Information shown START
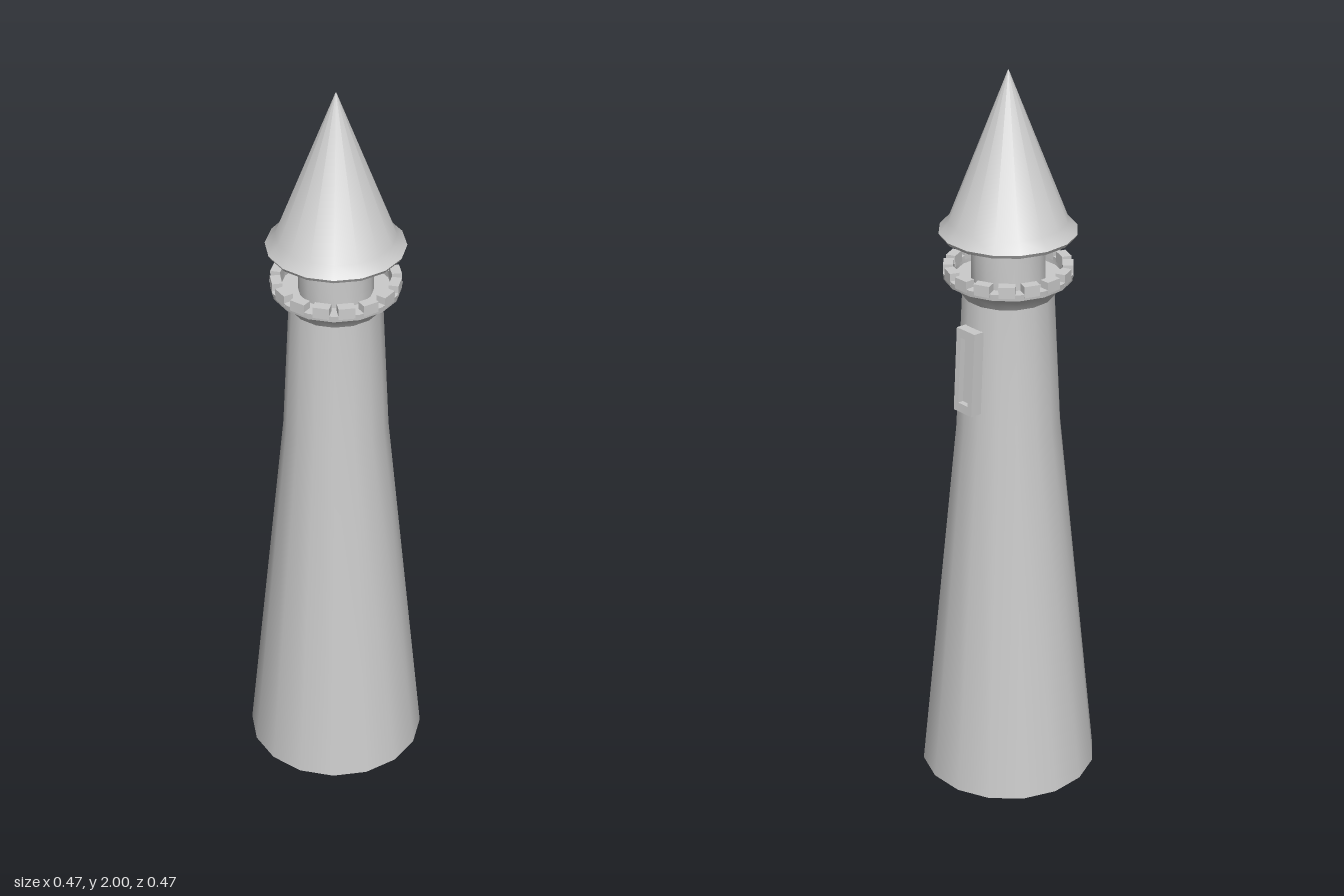
import * as THREE from 'three';
import { toCreasedNormals } from 'three/addons/utils/BufferGeometryUtils.js';

const SIDES = 16;
const STEP = (Math.PI * 2) / SIDES;
const material = new THREE.MeshStandardMaterial({ color: 0xcccccc, side: THREE.DoubleSide });

function addMesh(parent, name, geometry) {
  const mesh = new THREE.Mesh(geometry, material);
  mesh.name = name;
  parent.add(mesh);
  return mesh;
}

// Sixteen-sided turned part with flat sides facing the axes: profile of [radius, y]
function turned(parent, name, profile) {
  const points = profile.map(([r, y]) => new THREE.Vector2(r, y));
  const lathe = new THREE.LatheGeometry(points, SIDES, STEP / 2);
  return addMesh(parent, name, toCreasedNormals(lathe, 0.8));
}

function rectangle(Type, w, h) {
  const path = new Type();
  path.moveTo(-w / 2, -h / 2);
  path.lineTo(w / 2, -h / 2);
  path.lineTo(w / 2, h / 2);
  path.lineTo(-w / 2, h / 2);
  path.closePath();
  return path;
}

export function createModel() {
  const tower = new THREE.Group();
  tower.name = 'tower';

  // Tapered hollow shaft, open at the foot
  turned(tower, 'shaft', [[0.241, 0], [0.138, 1.04], [0.12, 1.41]]);

  // Flared gallery with a low parapet and a floor
  turned(tower, 'gallery', [
    [0.12, 1.41], [0.138, 1.437], [0.166, 1.455], [0.168, 1.472],
    [0.142, 1.472], [0.142, 1.452], [0.09, 1.452],
  ]);

  // Merlons, one per side of the parapet
  const merlons = new THREE.Group();
  merlons.name = 'merlons';
  tower.add(merlons);
  const merlonGeometry = new THREE.BoxGeometry(0.042, 0.03, 0.026);
  merlonGeometry.translate(0, 1.477, 0.152);
  for (let i = 0; i < SIDES; i++) {
    addMesh(merlons, 'merlon', merlonGeometry).rotation.y = i * STEP;
  }

  // Neck carrying the roof
  turned(tower, 'neck', [[0.096, 1.45], [0.096, 1.575]]);

  // Pointed roof with flared eaves
  turned(tower, 'roof', [
    [0.094, 1.56], [0.172, 1.572], [0.178, 1.582], [0.152, 1.61], [0.001, 2],
  ]);

  // Tall slit window on the back, leaning with the wall
  const window = new THREE.Group();
  window.name = 'window';
  window.position.set(0, 1.23, -0.122);
  window.rotation.set(-0.06, Math.PI, 0, 'YXZ');
  tower.add(window);
  const frame = rectangle(THREE.Shape, 0.066, 0.228);
  frame.holes.push(rectangle(THREE.Path, 0.034, 0.18));
  addMesh(window, 'windowFrame', new THREE.ExtrudeGeometry(frame, { depth: 0.034, bevelEnabled: false }));
  const pane = new THREE.BoxGeometry(0.036, 0.184, 0.012);
  addMesh(window, 'windowPane', pane).position.z = 0.012;

  return tower;
}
Information shown END
- [Problem statement] The output is the records exactly as they read, with no pictures in it.

- [Output]
import * as THREE from 'three';
import { toCreasedNormals } from 'three/addons/utils/BufferGeometryUtils.js';

const SIDES = 16;
const STEP = (Math.PI * 2) / SIDES;
const material = new THREE.MeshStandardMaterial({ color: 0xcccccc, side: THREE.DoubleSide });

function addMesh(parent, name, geometry) {
  const mesh = new THREE.Mesh(geometry, material);
  mesh.name = name;
  parent.add(mesh);
  return mesh;
}

// Sixteen-sided turned part with flat sides facing the axes: profile of [radius, y]
function turned(parent, name, profile) {
  const points = profile.map(([r, y]) => new THREE.Vector2(r, y));
  const lathe = new THREE.LatheGeometry(points, SIDES, STEP / 2);
  return addMesh(parent, name, toCreasedNormals(lathe, 0.8));
}

function rectangle(Type, w, h) {
  const path = new Type();
  path.moveTo(-w / 2, -h / 2);
  path.lineTo(w / 2, -h / 2);
  path.lineTo(w / 2, h / 2);
  path.lineTo(-w / 2, h / 2);
  path.closePath();
  return path;
}

export function createModel() {
  const tower = new THREE.Group();
  tower.name = 'tower';

  // Tapered hollow shaft, open at the foot
  turned(tower, 'shaft', [[0.241, 0], [0.138, 1.04], [0.12, 1.41]]);

  // Flared gallery with a low parapet and a floor
  turned(tower, 'gallery', [
    [0.12, 1.41], [0.138, 1.437], [0.166, 1.455], [0.168, 1.472],
    [0.142, 1.472], [0.142, 1.452], [0.09, 1.452],
  ]);

  // Merlons, one per side of the parapet
  const merlons = new THREE.Group();
  merlons.name = 'merlons';
  tower.add(merlons);
  const merlonGeometry = new THREE.BoxGeometry(0.042, 0.03, 0.026);
  merlonGeometry.translate(0, 1.477, 0.152);
  for (let i = 0; i < SIDES; i++) {
    addMesh(merlons, 'merlon', merlonGeometry).rotation.y = i * STEP;
  }

  // Neck carrying the roof
  turned(tower, 'neck', [[0.096, 1.45], [0.096, 1.575]]);

  // Pointed roof with flared eaves
  turned(tower, 'roof', [
    [0.094, 1.56], [0.172, 1.572], [0.178, 1.582], [0.152, 1.61], [0.001, 2],
  ]);

  // Tall slit window on the back, leaning with the wall
  const window = new THREE.Group();
  window.name = 'window';
  window.position.set(0, 1.23, -0.122);
  window.rotation.set(-0.06, Math.PI, 0, 'YXZ');
  tower.add(window);
  const frame = rectangle(THREE.Shape, 0.066, 0.228);
  frame.holes.push(rectangle(THREE.Path, 0.034, 0.18));
  addMesh(window, 'windowFrame', new THREE.ExtrudeGeometry(frame, { depth: 0.034, bevelEnabled: false }));
  const pane = new THREE.BoxGeometry(0.036, 0.184, 0.012);
  addMesh(window, 'windowPane', pane).position.z = 0.012;

  return tower;
}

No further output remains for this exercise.